** Supplied data follows **
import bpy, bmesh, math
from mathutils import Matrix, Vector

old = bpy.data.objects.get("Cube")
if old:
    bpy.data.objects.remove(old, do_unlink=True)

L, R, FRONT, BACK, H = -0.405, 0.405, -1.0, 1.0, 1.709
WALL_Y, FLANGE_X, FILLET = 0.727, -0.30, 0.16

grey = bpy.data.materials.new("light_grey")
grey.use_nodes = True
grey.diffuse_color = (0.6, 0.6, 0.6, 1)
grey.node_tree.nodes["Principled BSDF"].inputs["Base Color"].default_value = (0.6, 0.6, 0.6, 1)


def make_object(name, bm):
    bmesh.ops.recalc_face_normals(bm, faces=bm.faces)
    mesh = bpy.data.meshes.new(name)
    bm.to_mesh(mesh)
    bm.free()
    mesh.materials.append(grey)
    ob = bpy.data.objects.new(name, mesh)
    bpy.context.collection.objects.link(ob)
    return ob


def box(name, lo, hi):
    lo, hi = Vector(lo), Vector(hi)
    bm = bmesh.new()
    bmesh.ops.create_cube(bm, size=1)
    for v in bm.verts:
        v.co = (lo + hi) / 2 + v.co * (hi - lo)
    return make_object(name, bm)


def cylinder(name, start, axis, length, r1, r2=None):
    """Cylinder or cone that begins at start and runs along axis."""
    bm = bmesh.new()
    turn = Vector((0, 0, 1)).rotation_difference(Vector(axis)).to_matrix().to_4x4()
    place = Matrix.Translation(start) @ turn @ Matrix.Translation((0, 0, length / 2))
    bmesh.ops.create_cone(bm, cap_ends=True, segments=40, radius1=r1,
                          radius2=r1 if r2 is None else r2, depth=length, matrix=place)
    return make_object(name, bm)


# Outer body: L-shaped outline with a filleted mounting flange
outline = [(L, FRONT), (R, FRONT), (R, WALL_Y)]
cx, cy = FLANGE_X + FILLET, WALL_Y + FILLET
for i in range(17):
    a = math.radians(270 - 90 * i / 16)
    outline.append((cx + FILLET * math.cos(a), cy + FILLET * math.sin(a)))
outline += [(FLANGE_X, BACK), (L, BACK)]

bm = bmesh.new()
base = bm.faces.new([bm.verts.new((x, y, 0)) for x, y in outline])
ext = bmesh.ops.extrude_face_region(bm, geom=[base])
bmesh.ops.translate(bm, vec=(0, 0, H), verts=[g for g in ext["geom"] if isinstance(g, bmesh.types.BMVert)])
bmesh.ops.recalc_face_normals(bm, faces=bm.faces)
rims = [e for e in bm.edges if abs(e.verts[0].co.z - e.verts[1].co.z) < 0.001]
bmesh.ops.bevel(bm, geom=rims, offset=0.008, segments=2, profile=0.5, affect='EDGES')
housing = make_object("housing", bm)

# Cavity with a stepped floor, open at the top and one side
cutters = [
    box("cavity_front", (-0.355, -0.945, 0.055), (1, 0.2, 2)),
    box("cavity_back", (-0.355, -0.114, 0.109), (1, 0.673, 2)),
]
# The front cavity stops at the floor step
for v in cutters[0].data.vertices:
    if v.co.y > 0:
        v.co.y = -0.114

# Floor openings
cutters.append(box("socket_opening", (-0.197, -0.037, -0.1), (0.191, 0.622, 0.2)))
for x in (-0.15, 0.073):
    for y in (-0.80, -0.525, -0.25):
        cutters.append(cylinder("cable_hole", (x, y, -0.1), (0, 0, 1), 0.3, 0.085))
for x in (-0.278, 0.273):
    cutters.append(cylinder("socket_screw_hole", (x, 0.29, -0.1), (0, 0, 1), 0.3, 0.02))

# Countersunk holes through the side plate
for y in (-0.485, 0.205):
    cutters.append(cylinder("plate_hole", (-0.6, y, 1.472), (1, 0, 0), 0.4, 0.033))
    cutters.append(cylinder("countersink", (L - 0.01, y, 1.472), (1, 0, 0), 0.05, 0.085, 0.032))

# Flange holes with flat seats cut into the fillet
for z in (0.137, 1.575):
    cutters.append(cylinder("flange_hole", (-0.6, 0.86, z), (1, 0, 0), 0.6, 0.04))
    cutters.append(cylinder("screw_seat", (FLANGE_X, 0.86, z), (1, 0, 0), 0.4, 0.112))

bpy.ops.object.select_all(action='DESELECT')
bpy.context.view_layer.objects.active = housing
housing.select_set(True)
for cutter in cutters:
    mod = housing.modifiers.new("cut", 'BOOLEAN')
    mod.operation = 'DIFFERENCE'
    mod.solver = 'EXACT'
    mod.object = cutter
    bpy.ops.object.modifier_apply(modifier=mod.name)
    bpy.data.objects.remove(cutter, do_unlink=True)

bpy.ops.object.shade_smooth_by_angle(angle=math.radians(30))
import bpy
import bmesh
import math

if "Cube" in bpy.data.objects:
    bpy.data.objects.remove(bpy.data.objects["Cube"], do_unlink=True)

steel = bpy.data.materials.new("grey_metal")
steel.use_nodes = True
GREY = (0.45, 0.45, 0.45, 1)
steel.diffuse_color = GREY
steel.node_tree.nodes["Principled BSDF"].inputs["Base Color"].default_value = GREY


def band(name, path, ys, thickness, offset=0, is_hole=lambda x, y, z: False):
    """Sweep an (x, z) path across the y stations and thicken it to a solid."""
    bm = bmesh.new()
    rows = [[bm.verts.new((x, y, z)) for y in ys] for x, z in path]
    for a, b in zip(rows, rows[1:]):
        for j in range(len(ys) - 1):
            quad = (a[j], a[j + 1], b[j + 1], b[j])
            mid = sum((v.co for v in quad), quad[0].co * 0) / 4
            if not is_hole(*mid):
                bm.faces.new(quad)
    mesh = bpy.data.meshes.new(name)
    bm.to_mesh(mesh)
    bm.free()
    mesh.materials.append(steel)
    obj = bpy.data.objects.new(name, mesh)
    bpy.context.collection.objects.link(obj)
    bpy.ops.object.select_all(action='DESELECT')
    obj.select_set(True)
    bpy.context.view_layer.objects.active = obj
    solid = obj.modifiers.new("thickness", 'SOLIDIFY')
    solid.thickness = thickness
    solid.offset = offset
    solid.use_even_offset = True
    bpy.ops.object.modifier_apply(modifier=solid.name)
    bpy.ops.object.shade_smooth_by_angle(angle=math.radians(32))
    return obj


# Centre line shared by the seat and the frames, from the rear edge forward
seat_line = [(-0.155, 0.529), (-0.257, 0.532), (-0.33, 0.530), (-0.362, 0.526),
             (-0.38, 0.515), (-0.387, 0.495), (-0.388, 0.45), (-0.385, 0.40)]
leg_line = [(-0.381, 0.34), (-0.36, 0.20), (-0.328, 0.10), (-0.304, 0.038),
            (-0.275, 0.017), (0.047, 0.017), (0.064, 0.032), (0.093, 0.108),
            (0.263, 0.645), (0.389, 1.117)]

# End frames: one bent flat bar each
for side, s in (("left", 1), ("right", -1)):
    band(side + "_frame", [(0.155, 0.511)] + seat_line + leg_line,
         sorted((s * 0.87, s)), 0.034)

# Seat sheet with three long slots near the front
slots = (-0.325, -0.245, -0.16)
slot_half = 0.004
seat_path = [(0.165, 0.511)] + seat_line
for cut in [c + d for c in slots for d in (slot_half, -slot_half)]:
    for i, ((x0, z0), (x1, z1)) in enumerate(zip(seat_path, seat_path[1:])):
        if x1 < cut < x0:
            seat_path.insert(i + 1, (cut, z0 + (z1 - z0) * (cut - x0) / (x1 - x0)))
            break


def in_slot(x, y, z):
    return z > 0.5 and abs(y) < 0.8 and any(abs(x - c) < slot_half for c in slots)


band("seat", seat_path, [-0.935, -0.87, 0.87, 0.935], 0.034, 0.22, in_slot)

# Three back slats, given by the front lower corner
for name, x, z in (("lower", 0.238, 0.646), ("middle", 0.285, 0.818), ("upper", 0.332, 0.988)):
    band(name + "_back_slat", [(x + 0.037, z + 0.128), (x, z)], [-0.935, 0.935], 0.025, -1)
** End of Supplied data **
[Assignment]
Where a line in the entries holds "solid", copy that line.

[Answer for this exercise]
    """Sweep an (x, z) path across the y stations and thicken it to a solid."""
    solid = obj.modifiers.new("thickness", 'SOLIDIFY')
    solid.thickness = thickness
    solid.offset = offset
    solid.use_even_offset = True
    bpy.ops.object.modifier_apply(modifier=solid.name)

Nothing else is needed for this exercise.